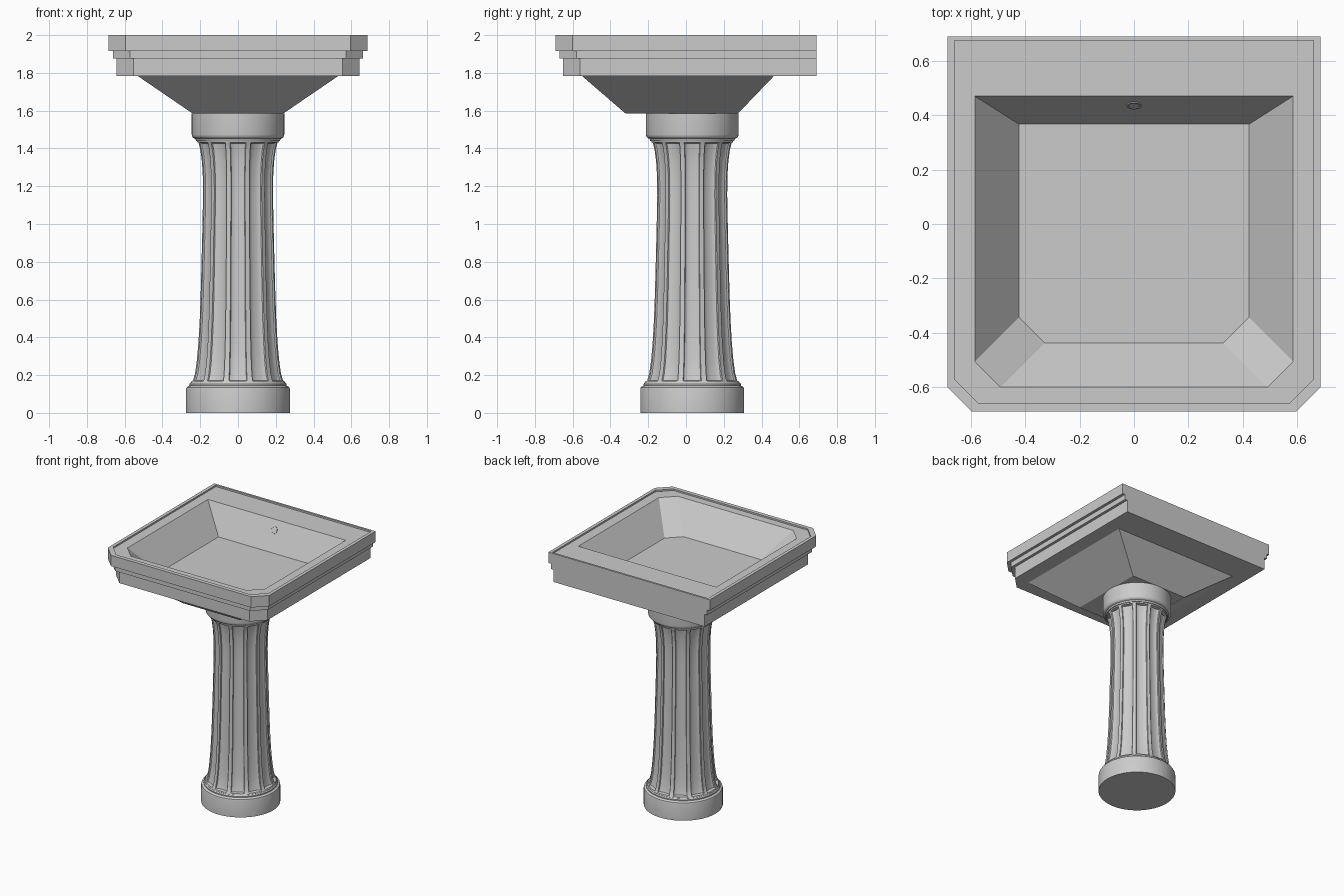
import bpy, bmesh, math
from mathutils import Vector, Matrix

cube = bpy.data.objects.get("Cube")
if cube:
    bpy.data.objects.remove(cube)

ceramic = bpy.data.materials.new("grey ceramic")
ceramic.use_nodes = True
colour = (0.6, 0.6, 0.6, 1)
ceramic.diffuse_color = colour
ceramic.node_tree.nodes["Principled BSDF"].inputs["Base Color"].default_value = colour

COLUMN_Y = 0.033
FLUTES = 12


def make_object(name, bm, smooth=None):
    bmesh.ops.recalc_face_normals(bm, faces=bm.faces)
    mesh = bpy.data.meshes.new(name)
    bm.to_mesh(mesh)
    bm.free()
    mesh.materials.append(ceramic)
    ob = bpy.data.objects.new(name, mesh)
    bpy.context.collection.objects.link(ob)
    if smooth:
        bpy.ops.object.select_all(action="DESELECT")
        ob.select_set(True)
        bpy.context.view_layer.objects.active = ob
        bpy.ops.object.shade_smooth_by_angle(angle=math.radians(smooth))
    return ob


def loft(name, rings, smooth=None):
    """Join closed rings of points into a skin, capped at both ends."""
    bm = bmesh.new()
    loops = [[bm.verts.new(p) for p in ring] for ring in rings]
    n = len(loops[0])
    for a, b in zip(loops, loops[1:]):
        for i in range(n):
            j = (i + 1) % n
            quad = (a[i], a[j], b[j], b[i])
            u = quad[2].co - quad[0].co
            v = quad[3].co - quad[1].co
            if u.cross(v).length > 1e-6:  # leave out flush steps
                bm.faces.new(quad)
    bm.faces.new(loops[0])
    bm.faces.new(loops[-1])
    return make_object(name, bm, smooth)


def outline(x, back, front, cut, z):
    """Rectangle with the two front corners cut off."""
    return [Vector(p) for p in ((x, back, z), (-x, back, z), (-x, front + cut, z),
            (-x + cut, front, z), (x - cut, front, z), (x, front + cut, z))]


def lathe(name, profile, centre, segments=64, smooth=35):
    rings = [[Vector((centre[0] + r * math.cos(math.tau * i / segments),
                      centre[1] + r * math.sin(math.tau * i / segments), z))
              for i in range(segments)] for r, z in profile]
    return loft(name, rings, smooth)


# Basin: bowl floor, sloping walls, sunk rim, then the stepped outside
loft("basin", [
    outline(0.31, 0.295, -0.325, 0.095, 1.64),
    outline(0.585, 0.47, -0.60, 0.095, 1.988),
    outline(0.66, 0.675, -0.66, 0.09, 1.988),
    outline(0.66, 0.675, -0.66, 0.09, 2.0),
    outline(0.685, 0.69, -0.69, 0.09, 2.0),
    outline(0.685, 0.69, -0.69, 0.09, 1.917),
    outline(0.663, 0.69, -0.67, 0.09, 1.917),
    outline(0.663, 0.69, -0.67, 0.09, 1.877),
    outline(0.642, 0.69, -0.65, 0.09, 1.877),
    outline(0.642, 0.69, -0.65, 0.09, 1.783)])

# Tapered underside of the bowl
loft("bowl_underside", [
    [(x, f, z), (x, b, z), (-x, b, z), (-x, f, z)]
    for x, f, b, z in ((0.53, -0.55, 0.465, 1.783), (0.24, -0.32, 0.275, 1.585))])

# Drain: domed plug in a thin ring
lathe("drain_ring", [(0.064, 1.635), (0.064, 1.644), (0.058, 1.644), (0.058, 1.635)],
      (0, -0.01), 40)
lathe("drain_plug", [(0.057, 1.637)] + [
    (0.057 * math.cos(a), 1.642 + 0.02 * math.sin(a))
    for a in (math.radians(d) for d in (0, 15, 30, 45, 60, 75, 88))], (0, -0.01), 40, 60)

# Overflow ring lying on the back wall of the bowl
hole = lathe("overflow_ring", [(0.027, -0.005), (0.027, 0.004), (0.02, 0.004), (0.02, 0.001)],
             (0, 0), 24)
wall = Vector((0, -0.348, 0.175)).normalized()
hole.matrix_world = (Matrix.Translation((0, 0.437, 1.922)) @
                     wall.to_track_quat("Z", "Y").to_matrix().to_4x4())

# Pedestal foot and capital
lathe("pedestal_foot", [(0.275, 0), (0.275, 0.125), (0.272, 0.135), (0.263, 0.142),
                        (0.258, 0.144), (0.258, 0.152), (0.252, 0.16), (0.2, 0.16)],
      (0, COLUMN_Y))
lathe("pedestal_capital", [(0.18, 1.44), (0.222, 1.44), (0.227, 1.452), (0.236, 1.455),
                           (0.243, 1.463), (0.245, 1.475), (0.245, 1.585)],
      (0, COLUMN_Y))

# Shaft: flared column; the hollows start and stop just inside its ends
shaft = [(0.252, 0.155), (0.246, 0.168), (0.243, 0.172), (0.232, 0.21), (0.222, 0.28),
         (0.214, 0.37), (0.207, 0.49), (0.202, 0.62), (0.197, 0.80), (0.192, 1.00),
         (0.189, 1.15), (0.190, 1.25), (0.195, 1.33), (0.203, 1.39), (0.212, 1.427),
         (0.214, 1.431), (0.218, 1.445)]
half = [(0.0, 0.020), (0.15, 0.019), (0.28, 0.015), (0.37, 0.008), (0.385, 0.0)]
flute = [(-t, d) for t, d in reversed(half[1:])] + half
rings = []
for k, (r, z) in enumerate(shaft):
    depth = 1 if 2 <= k <= len(shaft) - 3 else 0
    ring = []
    for i in range(FLUTES):
        for t, d in flute:
            a = math.tau * (i + t) / FLUTES - math.pi / 2
            s = r - d * depth
            ring.append(Vector((s * math.cos(a), COLUMN_Y + s * math.sin(a), z)))
    rings.append(ring)
loft("pedestal_shaft", rings, 32)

┄┄┄┄┄┄┄┄┄┄┄┄┄┄┄┄┄┄┄┄

**EXERCISE PROMPT**
Retype all of the listing above exactly, but keep its pictures out.

**THE COMPLETED TASK**
import bpy, bmesh, math
from mathutils import Vector, Matrix

cube = bpy.data.objects.get("Cube")
if cube:
    bpy.data.objects.remove(cube)

ceramic = bpy.data.materials.new("grey ceramic")
ceramic.use_nodes = True
colour = (0.6, 0.6, 0.6, 1)
ceramic.diffuse_color = colour
ceramic.node_tree.nodes["Principled BSDF"].inputs["Base Color"].default_value = colour

COLUMN_Y = 0.033
FLUTES = 12


def make_object(name, bm, smooth=None):
    bmesh.ops.recalc_face_normals(bm, faces=bm.faces)
    mesh = bpy.data.meshes.new(name)
    bm.to_mesh(mesh)
    bm.free()
    mesh.materials.append(ceramic)
    ob = bpy.data.objects.new(name, mesh)
    bpy.context.collection.objects.link(ob)
    if smooth:
        bpy.ops.object.select_all(action="DESELECT")
        ob.select_set(True)
        bpy.context.view_layer.objects.active = ob
        bpy.ops.object.shade_smooth_by_angle(angle=math.radians(smooth))
    return ob


def loft(name, rings, smooth=None):
    """Join closed rings of points into a skin, capped at both ends."""
    bm = bmesh.new()
    loops = [[bm.verts.new(p) for p in ring] for ring in rings]
    n = len(loops[0])
    for a, b in zip(loops, loops[1:]):
        for i in range(n):
            j = (i + 1) % n
            quad = (a[i], a[j], b[j], b[i])
            u = quad[2].co - quad[0].co
            v = quad[3].co - quad[1].co
            if u.cross(v).length > 1e-6:  # leave out flush steps
                bm.faces.new(quad)
    bm.faces.new(loops[0])
    bm.faces.new(loops[-1])
    return make_object(name, bm, smooth)


def outline(x, back, front, cut, z):
    """Rectangle with the two front corners cut off."""
    return [Vector(p) for p in ((x, back, z), (-x, back, z), (-x, front + cut, z),
            (-x + cut, front, z), (x - cut, front, z), (x, front + cut, z))]


def lathe(name, profile, centre, segments=64, smooth=35):
    rings = [[Vector((centre[0] + r * math.cos(math.tau * i / segments),
                      centre[1] + r * math.sin(math.tau * i / segments), z))
              for i in range(segments)] for r, z in profile]
    return loft(name, rings, smooth)


# Basin: bowl floor, sloping walls, sunk rim, then the stepped outside
loft("basin", [
    outline(0.31, 0.295, -0.325, 0.095, 1.64),
    outline(0.585, 0.47, -0.60, 0.095, 1.988),
    outline(0.66, 0.675, -0.66, 0.09, 1.988),
    outline(0.66, 0.675, -0.66, 0.09, 2.0),
    outline(0.685, 0.69, -0.69, 0.09, 2.0),
    outline(0.685, 0.69, -0.69, 0.09, 1.917),
    outline(0.663, 0.69, -0.67, 0.09, 1.917),
    outline(0.663, 0.69, -0.67, 0.09, 1.877),
    outline(0.642, 0.69, -0.65, 0.09, 1.877),
    outline(0.642, 0.69, -0.65, 0.09, 1.783)])

# Tapered underside of the bowl
loft("bowl_underside", [
    [(x, f, z), (x, b, z), (-x, b, z), (-x, f, z)]
    for x, f, b, z in ((0.53, -0.55, 0.465, 1.783), (0.24, -0.32, 0.275, 1.585))])

# Drain: domed plug in a thin ring
lathe("drain_ring", [(0.064, 1.635), (0.064, 1.644), (0.058, 1.644), (0.058, 1.635)],
      (0, -0.01), 40)
lathe("drain_plug", [(0.057, 1.637)] + [
    (0.057 * math.cos(a), 1.642 + 0.02 * math.sin(a))
    for a in (math.radians(d) for d in (0, 15, 30, 45, 60, 75, 88))], (0, -0.01), 40, 60)

# Overflow ring lying on the back wall of the bowl
hole = lathe("overflow_ring", [(0.027, -0.005), (0.027, 0.004), (0.02, 0.004), (0.02, 0.001)],
             (0, 0), 24)
wall = Vector((0, -0.348, 0.175)).normalized()
hole.matrix_world = (Matrix.Translation((0, 0.437, 1.922)) @
                     wall.to_track_quat("Z", "Y").to_matrix().to_4x4())

# Pedestal foot and capital
lathe("pedestal_foot", [(0.275, 0), (0.275, 0.125), (0.272, 0.135), (0.263, 0.142),
                        (0.258, 0.144), (0.258, 0.152), (0.252, 0.16), (0.2, 0.16)],
      (0, COLUMN_Y))
lathe("pedestal_capital", [(0.18, 1.44), (0.222, 1.44), (0.227, 1.452), (0.236, 1.455),
                           (0.243, 1.463), (0.245, 1.475), (0.245, 1.585)],
      (0, COLUMN_Y))

# Shaft: flared column; the hollows start and stop just inside its ends
shaft = [(0.252, 0.155), (0.246, 0.168), (0.243, 0.172), (0.232, 0.21), (0.222, 0.28),
         (0.214, 0.37), (0.207, 0.49), (0.202, 0.62), (0.197, 0.80), (0.192, 1.00),
         (0.189, 1.15), (0.190, 1.25), (0.195, 1.33), (0.203, 1.39), (0.212, 1.427),
         (0.214, 1.431), (0.218, 1.445)]
half = [(0.0, 0.020), (0.15, 0.019), (0.28, 0.015), (0.37, 0.008), (0.385, 0.0)]
flute = [(-t, d) for t, d in reversed(half[1:])] + half
rings = []
for k, (r, z) in enumerate(shaft):
    depth = 1 if 2 <= k <= len(shaft) - 3 else 0
    ring = []
    for i in range(FLUTES):
        for t, d in flute:
            a = math.tau * (i + t) / FLUTES - math.pi / 2
            s = r - d * depth
            ring.append(Vector((s * math.cos(a), COLUMN_Y + s * math.sin(a), z)))
    rings.append(ring)
loft("pedestal_shaft", rings, 32)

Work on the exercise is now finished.